Schools should not use random, suspicionless drug tests to catch or deter drug users, the American Academy of Pediatrics (AAP) says in an updated policy statement. The Academy came out in opposition to such policies in the new issue of the journal Pediatrics.
“School-based drug testing is a controversial approach to preventing substance use by students”, says the AAP’s report. “Although school drug testing has hypothetical benefits, and studies have noted modest reductions in self-reported student drug use, the American Academy of Pediatrics opposes widespread implementation of these programs because of the lack of solid evidence for their effectiveness.”
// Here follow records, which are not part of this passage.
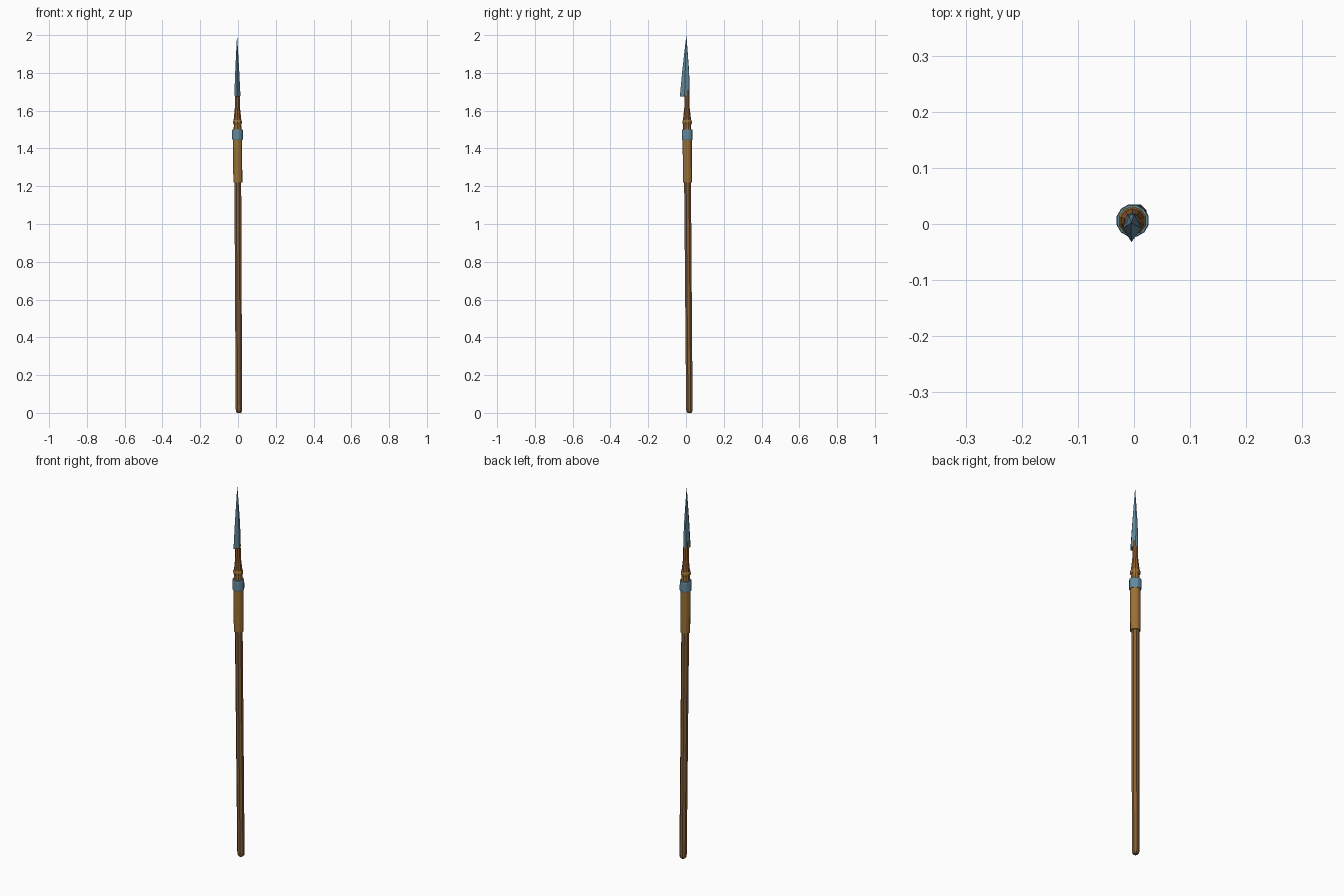
import bpy, bmesh, math

if "Cube" in bpy.data.objects:
    bpy.data.objects.remove(bpy.data.objects["Cube"])


def material(name, color):
    m = bpy.data.materials.new(name)
    m.diffuse_color = (*color, 1)
    m.use_nodes = True
    m.node_tree.nodes["Principled BSDF"].inputs["Base Color"].default_value = m.diffuse_color
    return m


WOOD = material("shaft wood", (0.235, 0.115, 0.042))
WRAP = material("tan leather", (0.33, 0.165, 0.035))
NECK = material("brown leather", (0.26, 0.105, 0.03))
STEEL = material("blue steel", (0.13, 0.26, 0.34))


def axis(z):
    """The whole spear leans slightly; this is its centre line."""
    return 0.005 - 0.005 * z, 0.018 - 0.008 * z


def loft(name, sections, mat):
    """Bridge rings of equal point count, given as lists of 3D points."""
    bm = bmesh.new()
    rings = [[bm.verts.new(p) for p in s] for s in sections]
    n = len(rings[0])
    for a, b in zip(rings, rings[1:]):
        for i in range(n):
            j = (i + 1) % n
            bm.faces.new((a[i], a[j], b[j], b[i]))
    bm.faces.new(rings[0][::-1])
    bm.faces.new(rings[-1])
    bmesh.ops.recalc_face_normals(bm, faces=bm.faces)
    me = bpy.data.meshes.new(name)
    bm.to_mesh(me)
    bm.free()
    me.materials.append(mat)
    ob = bpy.data.objects.new(name, me)
    bpy.context.collection.objects.link(ob)
    return ob


def turned(name, profile, sides, mat):
    """Faceted turned part from (radius, z) pairs around the leaning axis."""
    sections = []
    for r, z in profile:
        cx, cy = axis(z)
        sections.append([(cx + r * math.cos(2 * math.pi * (i + .5) / sides),
                          cy + r * math.sin(2 * math.pi * (i + .5) / sides), z)
                         for i in range(sides)])
    return loft(name, sections, mat)


# wooden pole with a rounded butt
turned("shaft", [(.011, 0), (.017, .008), (.0185, .022), (.0195, 1.24)], 8, WOOD)

# leather grip and the metal band above it
turned("grip_wrap", [(.0245, 1.22), (.0255, 1.46)], 12, WRAP)
turned("metal_band", [(.028, 1.445), (.0295, 1.45), (.0295, 1.495), (.028, 1.5)], 12, STEEL)

# socket: collar, raised ring and tapered sleeve
turned("collar", [(.0215, 1.49), (.0205, 1.535)], 10, WRAP)
turned("collar_ring", [(.022, 1.528), (.0255, 1.534), (.0255, 1.542), (.022, 1.55)], 10, WRAP)
turned("socket_taper", [(.022, 1.545), (.0145, 1.615)], 10, NECK)
turned("neck", [(.0145, 1.61), (.0135, 1.71)], 8, NECK)

# kite-section blade with its cutting edge to the front, tapering to a point
blade = []
for z, s in ((1.675, 1), (1.80, .66), (1.90, .34), (1.998, .006)):
    cx, cy = axis(z)
    back = .014 * min(1, s * 1.45)      # the back edge bulges a little
    blade.append([(cx - .001, cy - .037 * s, z), (cx + .0165 * s, cy - .012 * s, z + .002),
                  (cx + .008 * s, cy + back * .9, z + .002), (cx, cy + back, z + .002),
                  (cx - .008 * s, cy + back * .9, z + .002), (cx - .0165 * s, cy - .012 * s, z + .002)])
loft("blade", blade, STEEL)
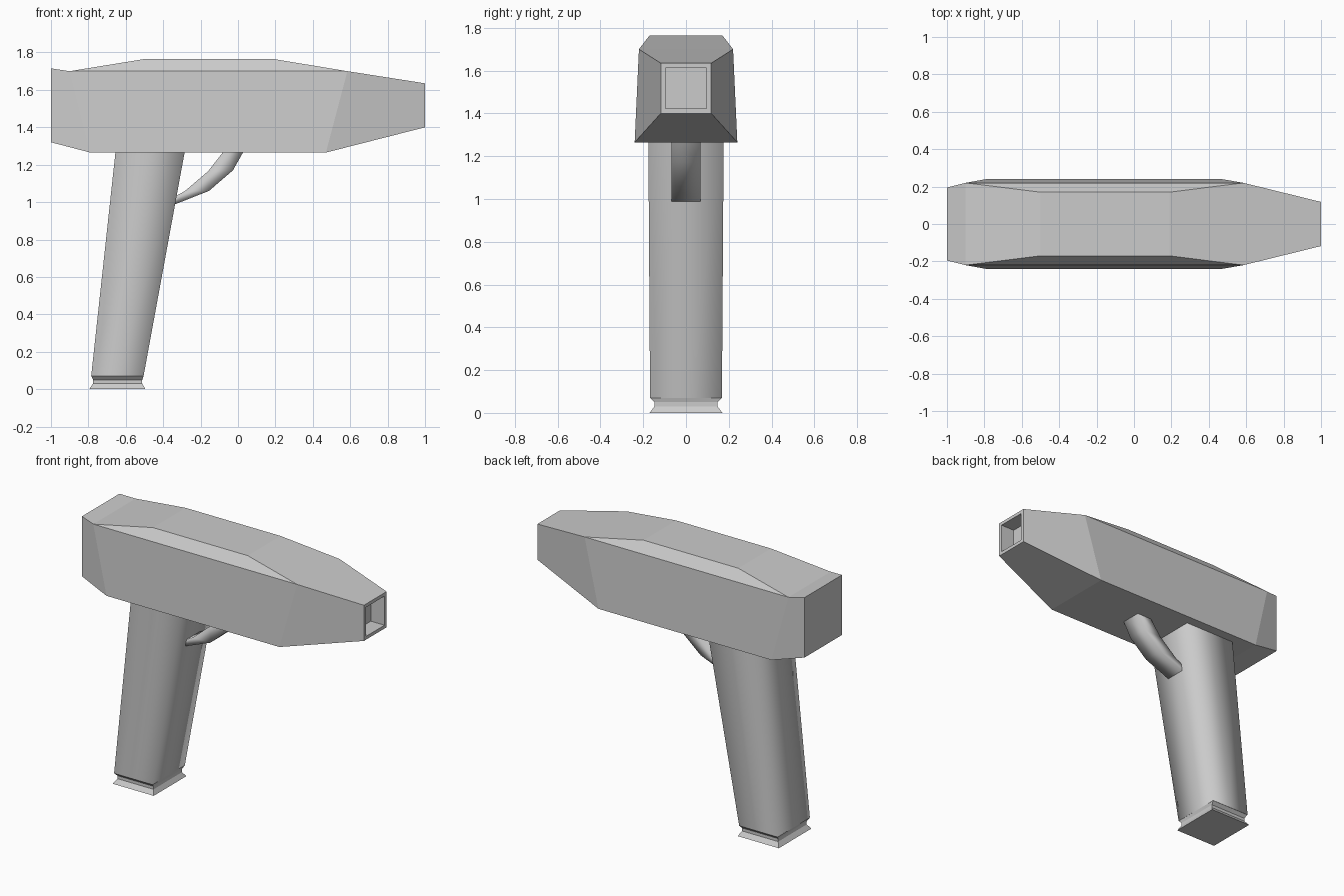
import bpy, bmesh

if "Cube" in bpy.data.objects:
    bpy.data.objects.remove(bpy.data.objects["Cube"])


def finish(name, bm, smooth=False):
    bmesh.ops.recalc_face_normals(bm, faces=bm.faces)
    mesh = bpy.data.meshes.new(name)
    bm.to_mesh(mesh)
    bm.free()
    for p in mesh.polygons:
        p.use_smooth = smooth
    obj = bpy.data.objects.new(name, mesh)
    bpy.context.collection.objects.link(obj)
    return obj


def loft(name, rings, smooth=False):
    """Skin a stack of equal-length closed rings and cap both ends."""
    bm = bmesh.new()
    rows = [[bm.verts.new(p) for p in ring] for ring in rings]
    n = len(rows[0])
    for a, b in zip(rows, rows[1:]):
        for i in range(n):
            j = (i + 1) % n
            bm.faces.new((a[i], a[j], b[j], b[i]))
    caps = [bm.faces.new(rows[0]), bm.faces.new(rows[-1])]
    for f in caps:
        for e in f.edges:
            e.smooth = False
    return finish(name, bm, smooth)


# Faceted body: mirrored rails (x, half width, z)
rails = {
    "b0": (-1, .195, 1.32), "b1": (-.79, .24, 1.265),
    "b2": (.47, .24, 1.265), "b3": (1, .118, 1.40),
    "t0": (-1, .195, 1.715), "m1": (-.9, .22, 1.70),
    "m2": (.585, .22, 1.70), "t3": (1, .118, 1.635),
    "u1": (-.5, .17, 1.765), "u2": (.19, .17, 1.765),
}
bm = bmesh.new()
L = {k: bm.verts.new((x, -y, z)) for k, (x, y, z) in rails.items()}
R = {k: bm.verts.new((x, y, z)) for k, (x, y, z) in rails.items()}
for S in (L, R):
    for face in ("b0 b1 m1 t0", "b1 b2 m2 m1", "b2 b3 t3 m2", "m1 m2 u2 u1"):
        bm.faces.new([S[k] for k in face.split()])
# Strips joining the two sides all the way round the outline
loop = "b0 b1 b2 b3 t3 m2 u2 u1 m1 t0".split()
for a, b in zip(loop, loop[1:] + loop[:1]):
    f = bm.faces.new((L[a], L[b], R[b], R[a]))
    if (a, b) == ("b3", "t3"):
        muzzle = f
bmesh.ops.recalc_face_normals(bm, faces=bm.faces)
# Recessed muzzle opening
bmesh.ops.inset_region(bm, faces=[muzzle], thickness=.031)
pit = bmesh.ops.extrude_face_region(bm, geom=[muzzle])
bmesh.ops.translate(bm, vec=(-.1, 0, 0),
                    verts=[g for g in pit["geom"] if isinstance(g, bmesh.types.BMVert)])
if muzzle.is_valid:
    bmesh.ops.delete(bm, geom=[muzzle], context="FACES_ONLY")
finish("body", bm)


def grip_ring(x0, x1, w, z):
    xm = (x0 + x1) / 2
    return [(x0, -w, z), (xm, -w, z), (x1, -w, z), (x1, 0, z),
            (x1, w, z), (xm, w, z), (x0, w, z), (x0, 0, z)]


# Raked grip and flared magazine base
loft("grip", [grip_ring(-.785, -.505, .168, .07),
              grip_ring(-.655, -.285, .176, 1.268)], True)
loft("magazine_base", [grip_ring(-.795, -.495, .17, 0),
                       grip_ring(-.775, -.512, .148, .03),
                       grip_ring(-.775, -.512, .148, .05),
                       grip_ring(-.785, -.505, .168, .071)])

# Curved trigger guard: upper and lower edge points (x, z)
upper = [(-.07, 1.28), (-.16, 1.165), (-.283, 1.06), (-.345, 1.025)]
lower = [(.035, 1.28), (-.027, 1.17), (-.155, 1.06), (-.345, .985)]
loft("trigger_guard",
     [[(u[0], -.068, u[1]), (l[0], -.068, l[1]), (l[0], .068, l[1]), (u[0], .068, u[1])]
      for u, l in zip(upper, lower)], True)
Dr. Sharon Levy, director of the adolescent substance abuse program at Boston Children’s Hospital, agrees, saying there is little evidence to suggest that random drug testing deters or prevents drug use. Dr. Levy believe the focus should be on identifying potential drug users through other, less-invasive methods, and assuring that they get the opportunity to enter into treatment programs.
The full report can be found by clicking here.